[[ DATA PROVIDED open ]]
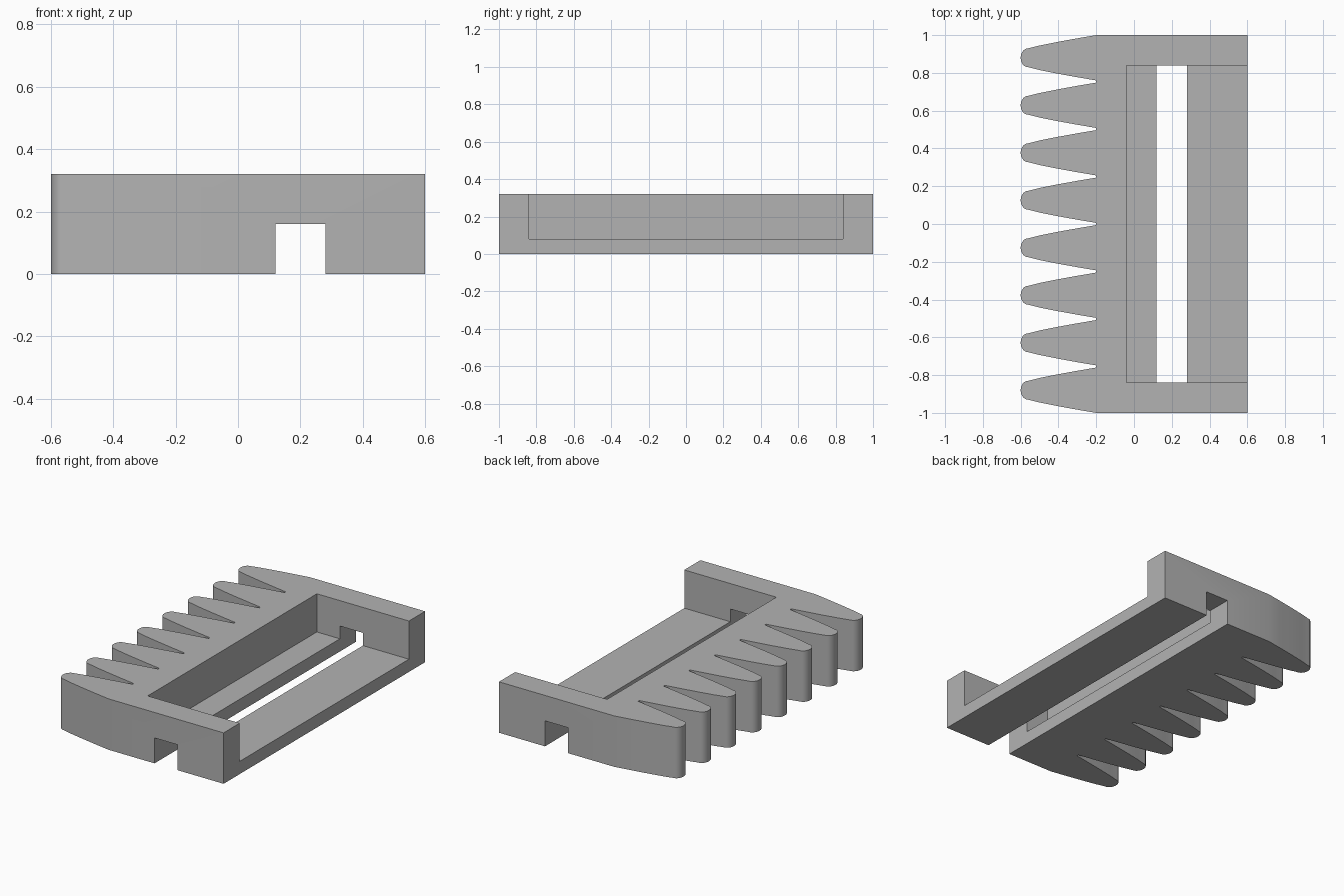
import bpy
import bmesh
from math import sin, cos, pi

if "Cube" in bpy.data.objects:
    bpy.data.objects.remove(bpy.data.objects["Cube"], do_unlink=True)

HEIGHT = 0.32
TEETH = 8
TOOTH_HALF = 0.12
ROOT_X, BACK_X = -0.2, 0.6

grey = bpy.data.materials.new("plain grey")
grey.use_nodes = True
grey.diffuse_color = (0.45, 0.45, 0.45, 1)
grey.node_tree.nodes["Principled BSDF"].inputs["Base Color"].default_value = grey.diffuse_color


def prism(name, outline, z0, z1):
    """Extrude a flat outline from z0 up to z1."""
    bm = bmesh.new()
    face = bm.faces.new([bm.verts.new((x, y, z0)) for x, y in outline])
    top = bmesh.ops.extrude_face_region(bm, geom=[face])["geom"]
    verts = [v for v in top if isinstance(v, bmesh.types.BMVert)]
    bmesh.ops.translate(bm, verts=verts, vec=(0, 0, z1 - z0))
    bmesh.ops.recalc_face_normals(bm, faces=bm.faces)
    mesh = bpy.data.meshes.new(name)
    bm.to_mesh(mesh)
    bm.free()
    mesh.materials.append(grey)
    obj = bpy.data.objects.new(name, mesh)
    bpy.context.collection.objects.link(obj)
    return obj


def box(name, x0, x1, y, z0, z1):
    return prism(name, [(x0, -y), (x1, -y), (x1, y), (x0, y)], z0, z1)


# One tooth: gently bowed flank, then a rounded tip
flank = [(ROOT_X, TOOTH_HALF), (-0.3, 0.103), (-0.4, 0.085), (-0.5, 0.065)]
tip = [(-0.56 - 0.04 * sin(a), 0.05 * cos(a)) for a in (i * pi / 16 for i in range(8))]
half = flank + tip
tooth = half + [(-0.6, 0)] + [(x, -y) for x, y in reversed(half)]

# Body with the row of teeth
outline = [(BACK_X, -1), (BACK_X, 1)]
pitch = (2 - 2 * TOOTH_HALF) / (TEETH - 1)
for i in range(TEETH):
    centre = 1 - TOOTH_HALF - i * pitch
    outline += [(x, centre + y) for x, y in tooth]
body = prism("toothed_body", outline, 0, HEIGHT)

# Open pocket in the top and long channel along the underside
cutters = [box("pocket_cutter", -0.04, 0.8, 0.84, 0.08, 0.5),
           box("channel_cutter", 0.12, 0.28, 1.2, -0.2, 0.16)]
bpy.context.view_layer.objects.active = body
body.select_set(True)
for cutter in cutters:
    cutter.hide_render = True
    mod = body.modifiers.new(cutter.name, "BOOLEAN")
    mod.operation = "DIFFERENCE"
    mod.solver = "EXACT"
    mod.object = cutter
    bpy.ops.object.modifier_apply(modifier=mod.name)
    bpy.data.objects.remove(cutter, do_unlink=True)

bpy.ops.object.shade_smooth_by_angle(angle=pi / 6)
[[ DATA PROVIDED closed ]]
TRY IT: All of the data is to be reproduced exactly, with the pictures left out.

WRITTEN SOLUTION:
import bpy
import bmesh
from math import sin, cos, pi

if "Cube" in bpy.data.objects:
    bpy.data.objects.remove(bpy.data.objects["Cube"], do_unlink=True)

HEIGHT = 0.32
TEETH = 8
TOOTH_HALF = 0.12
ROOT_X, BACK_X = -0.2, 0.6

grey = bpy.data.materials.new("plain grey")
grey.use_nodes = True
grey.diffuse_color = (0.45, 0.45, 0.45, 1)
grey.node_tree.nodes["Principled BSDF"].inputs["Base Color"].default_value = grey.diffuse_color


def prism(name, outline, z0, z1):
    """Extrude a flat outline from z0 up to z1."""
    bm = bmesh.new()
    face = bm.faces.new([bm.verts.new((x, y, z0)) for x, y in outline])
    top = bmesh.ops.extrude_face_region(bm, geom=[face])["geom"]
    verts = [v for v in top if isinstance(v, bmesh.types.BMVert)]
    bmesh.ops.translate(bm, verts=verts, vec=(0, 0, z1 - z0))
    bmesh.ops.recalc_face_normals(bm, faces=bm.faces)
    mesh = bpy.data.meshes.new(name)
    bm.to_mesh(mesh)
    bm.free()
    mesh.materials.append(grey)
    obj = bpy.data.objects.new(name, mesh)
    bpy.context.collection.objects.link(obj)
    return obj


def box(name, x0, x1, y, z0, z1):
    return prism(name, [(x0, -y), (x1, -y), (x1, y), (x0, y)], z0, z1)


# One tooth: gently bowed flank, then a rounded tip
flank = [(ROOT_X, TOOTH_HALF), (-0.3, 0.103), (-0.4, 0.085), (-0.5, 0.065)]
tip = [(-0.56 - 0.04 * sin(a), 0.05 * cos(a)) for a in (i * pi / 16 for i in range(8))]
half = flank + tip
tooth = half + [(-0.6, 0)] + [(x, -y) for x, y in reversed(half)]

# Body with the row of teeth
outline = [(BACK_X, -1), (BACK_X, 1)]
pitch = (2 - 2 * TOOTH_HALF) / (TEETH - 1)
for i in range(TEETH):
    centre = 1 - TOOTH_HALF - i * pitch
    outline += [(x, centre + y) for x, y in tooth]
body = prism("toothed_body", outline, 0, HEIGHT)

# Open pocket in the top and long channel along the underside
cutters = [box("pocket_cutter", -0.04, 0.8, 0.84, 0.08, 0.5),
           box("channel_cutter", 0.12, 0.28, 1.2, -0.2, 0.16)]
bpy.context.view_layer.objects.active = body
body.select_set(True)
for cutter in cutters:
    cutter.hide_render = True
    mod = body.modifiers.new(cutter.name, "BOOLEAN")
    mod.operation = "DIFFERENCE"
    mod.solver = "EXACT"
    mod.object = cutter
    bpy.ops.object.modifier_apply(modifier=mod.name)
    bpy.data.objects.remove(cutter, do_unlink=True)

bpy.ops.object.shade_smooth_by_angle(angle=pi / 6)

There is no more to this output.